I'm not completely sure about equivalence of two definitions of Turing machine.
The first one states that Turing machine has a finite alphabet $\Sigma$, set of states and some rules.
Turing machine in the second definition has two alphabets - input one $\Sigma_1$ and working one $\Sigma_2$ and set of states and rules.
I think it doesn't matter which definition you use, but I didn't find any proof or at least some mention about it anywhere.
The biggest "problem" I have is when you prove that multi-tape Turing machine is equivalent to one-tape Turing machine because in the proof you extend the alphabet (for example here). When you use the second definition you extend just the working alphabet and everything is ok. When you have the first definition you have to extend the "input" alphabet so the modified one-tape Turing machine accept more languages than the original multi-tape one and they are not equivalent...
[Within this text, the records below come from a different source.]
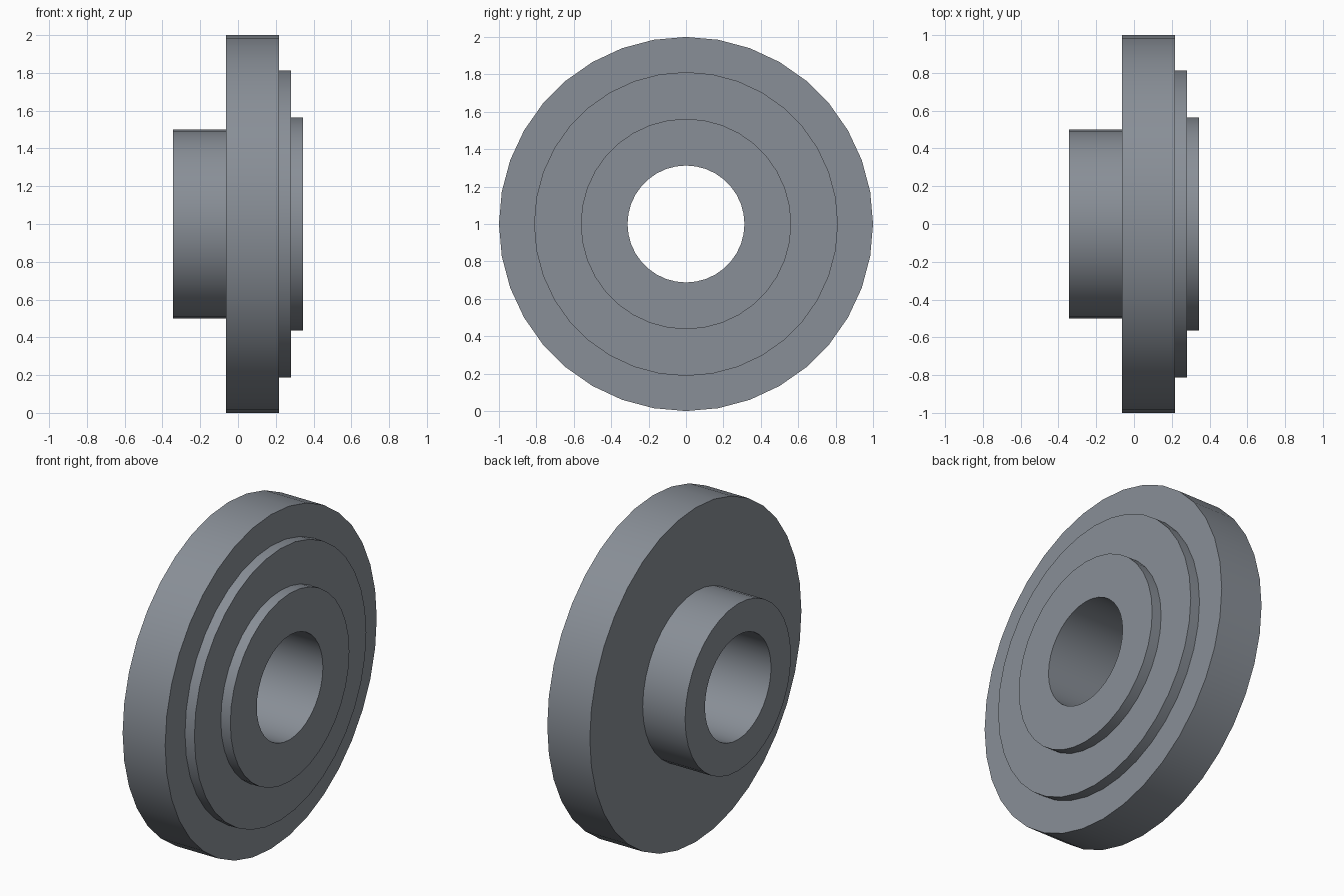
import bpy, bmesh
from math import sin, cos, pi, radians

if "Cube" in bpy.data.objects:
    bpy.data.objects.remove(bpy.data.objects["Cube"])

SIDES = 36

# Closed cross-section of the wheel: (x along the axle, radius)
profile = [
    (-0.344, 0.3125), (-0.344, 0.50),    # rear hub
    (-0.0635, 0.50), (-0.0635, 1.0),     # main disc
    (0.218, 1.0), (0.218, 0.8125),       # raised step
    (0.280, 0.8125), (0.280, 0.5625),    # front hub
    (0.343, 0.5625), (0.343, 0.3125),    # bore
]


def lathe_x(name, points, sides, z):
    """Revolve a closed (x, radius) profile about the x axis at height z."""
    bm = bmesh.new()
    rings = []
    for i in range(sides):
        a = 2 * pi * i / sides
        rings.append([bm.verts.new((x, r * sin(a), r * cos(a))) for x, r in points])
    n = len(points)
    for i in range(sides):
        a, b = rings[i], rings[(i + 1) % sides]
        for j in range(n):
            k = (j + 1) % n
            bm.faces.new((a[j], a[k], b[k], b[j]))
    bmesh.ops.recalc_face_normals(bm, faces=bm.faces[:])
    mesh = bpy.data.meshes.new(name)
    bm.to_mesh(mesh)
    bm.free()
    obj = bpy.data.objects.new(name, mesh)
    bpy.context.collection.objects.link(obj)
    obj.location.z = z
    return obj


# Flanged wheel with hubs on both sides and a through bore
wheel = lathe_x("flanged_wheel", profile, SIDES, 1.0)

# Dark blue-grey metal
metal = bpy.data.materials.new("dark_metal")
metal.diffuse_color = (0.25, 0.275, 0.31, 1.0)
metal.use_nodes = True
metal.node_tree.nodes["Principled BSDF"].inputs["Base Color"].default_value = metal.diffuse_color
wheel.data.materials.append(metal)

bpy.context.view_layer.objects.active = wheel
wheel.select_set(True)
bpy.ops.object.shade_smooth_by_angle(angle=radians(30))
Do you know where this problem (equivalence of the two definitions) is discussed? Or can you explain me that it does not matter?